A very interesting video on eggs by Dr Michael Greger:
Unfortunately, since also milk and all dairy products can’t be regarded as healthy or safe and are even more dangerous than eggs, the dairy industry use its wealth to promote their unhealthy products and to hide the truth. According to Prof. T. Colin Campbell, “The dairy folks have been enormously successful in cultivating an environment within virtually all segments of our society – from research and education to public relations and politics – to have us believing that cow’s milk and its products are manna from heaven. Make no mistake about it; the dairy industry has been virtually in total control of any and all public health information that ever rises to the level of public scrutiny.”

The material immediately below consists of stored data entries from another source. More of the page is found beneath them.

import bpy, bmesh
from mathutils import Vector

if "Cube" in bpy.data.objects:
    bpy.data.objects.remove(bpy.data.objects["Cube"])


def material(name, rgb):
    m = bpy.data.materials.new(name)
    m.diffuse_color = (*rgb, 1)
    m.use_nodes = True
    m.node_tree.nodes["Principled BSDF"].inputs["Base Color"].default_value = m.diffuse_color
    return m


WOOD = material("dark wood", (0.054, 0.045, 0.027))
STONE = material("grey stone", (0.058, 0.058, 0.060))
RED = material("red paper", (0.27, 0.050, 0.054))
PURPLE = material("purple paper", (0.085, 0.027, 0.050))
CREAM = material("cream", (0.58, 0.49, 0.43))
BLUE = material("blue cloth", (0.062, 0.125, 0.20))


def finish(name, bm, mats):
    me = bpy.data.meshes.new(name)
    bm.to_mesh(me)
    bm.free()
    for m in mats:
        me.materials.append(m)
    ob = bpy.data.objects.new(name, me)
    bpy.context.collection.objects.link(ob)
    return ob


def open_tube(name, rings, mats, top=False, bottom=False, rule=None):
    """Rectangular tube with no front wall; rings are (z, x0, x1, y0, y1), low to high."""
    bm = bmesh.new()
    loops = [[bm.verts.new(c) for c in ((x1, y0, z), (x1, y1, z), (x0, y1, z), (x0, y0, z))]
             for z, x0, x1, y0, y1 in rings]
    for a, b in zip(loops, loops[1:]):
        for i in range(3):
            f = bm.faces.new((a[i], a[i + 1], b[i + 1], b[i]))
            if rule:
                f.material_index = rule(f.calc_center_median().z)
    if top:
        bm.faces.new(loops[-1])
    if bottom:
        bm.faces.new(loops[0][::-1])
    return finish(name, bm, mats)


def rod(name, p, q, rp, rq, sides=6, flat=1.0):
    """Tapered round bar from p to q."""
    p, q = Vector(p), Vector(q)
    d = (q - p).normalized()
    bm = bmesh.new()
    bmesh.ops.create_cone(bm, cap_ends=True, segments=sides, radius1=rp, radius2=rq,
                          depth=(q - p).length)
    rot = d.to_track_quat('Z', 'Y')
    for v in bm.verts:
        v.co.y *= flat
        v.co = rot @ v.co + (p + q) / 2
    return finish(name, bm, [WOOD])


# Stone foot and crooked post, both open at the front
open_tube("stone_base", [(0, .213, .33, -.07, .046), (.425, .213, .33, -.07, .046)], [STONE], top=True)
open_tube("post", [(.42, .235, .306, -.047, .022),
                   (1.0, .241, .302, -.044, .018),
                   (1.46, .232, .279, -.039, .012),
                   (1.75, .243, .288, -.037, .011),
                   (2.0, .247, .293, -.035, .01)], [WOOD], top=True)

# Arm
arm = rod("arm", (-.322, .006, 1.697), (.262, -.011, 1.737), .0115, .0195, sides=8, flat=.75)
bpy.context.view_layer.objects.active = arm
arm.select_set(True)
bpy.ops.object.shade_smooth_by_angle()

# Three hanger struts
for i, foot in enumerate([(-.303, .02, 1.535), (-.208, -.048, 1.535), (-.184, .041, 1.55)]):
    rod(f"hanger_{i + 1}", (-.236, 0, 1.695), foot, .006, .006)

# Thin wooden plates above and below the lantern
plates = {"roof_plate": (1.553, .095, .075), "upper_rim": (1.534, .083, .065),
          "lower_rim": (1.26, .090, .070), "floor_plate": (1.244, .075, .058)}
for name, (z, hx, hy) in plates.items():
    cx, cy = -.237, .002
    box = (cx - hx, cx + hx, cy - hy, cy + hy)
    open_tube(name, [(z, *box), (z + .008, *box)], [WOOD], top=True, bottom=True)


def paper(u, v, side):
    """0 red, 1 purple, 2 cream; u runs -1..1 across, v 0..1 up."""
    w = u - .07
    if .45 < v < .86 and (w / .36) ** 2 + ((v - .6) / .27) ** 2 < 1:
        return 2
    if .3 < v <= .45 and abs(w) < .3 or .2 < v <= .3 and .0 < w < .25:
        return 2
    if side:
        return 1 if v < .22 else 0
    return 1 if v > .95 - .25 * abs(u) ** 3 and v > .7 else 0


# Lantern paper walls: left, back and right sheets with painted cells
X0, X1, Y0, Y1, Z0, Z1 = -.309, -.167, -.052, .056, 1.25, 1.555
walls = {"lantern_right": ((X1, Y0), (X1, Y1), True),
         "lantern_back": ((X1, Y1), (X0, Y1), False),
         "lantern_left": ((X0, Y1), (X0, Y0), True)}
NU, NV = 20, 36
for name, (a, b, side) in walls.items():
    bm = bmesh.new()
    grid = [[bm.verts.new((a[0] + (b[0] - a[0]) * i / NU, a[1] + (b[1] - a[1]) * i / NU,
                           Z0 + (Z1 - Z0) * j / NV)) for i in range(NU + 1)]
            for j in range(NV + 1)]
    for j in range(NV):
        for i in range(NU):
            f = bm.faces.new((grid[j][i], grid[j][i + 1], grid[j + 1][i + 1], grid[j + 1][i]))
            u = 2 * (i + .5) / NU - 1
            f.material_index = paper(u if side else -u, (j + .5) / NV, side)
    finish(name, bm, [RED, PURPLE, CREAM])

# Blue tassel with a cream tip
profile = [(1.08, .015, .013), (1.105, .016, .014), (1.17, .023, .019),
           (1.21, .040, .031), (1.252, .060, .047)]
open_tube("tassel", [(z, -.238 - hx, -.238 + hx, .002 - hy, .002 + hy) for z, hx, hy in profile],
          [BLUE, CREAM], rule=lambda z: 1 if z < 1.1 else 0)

So don’t believe the headlines which declare that we don’t have to be concerned about dietary cholesterol anymore found in eggs, milk and dairy products. Instead of cow’s milk and dairy use plant-based milk substitutes and products such as unsweetened almond milk, organic soya milk, oat milk, or coconut milk, Tofu, non-GMO soya yogurts, etc.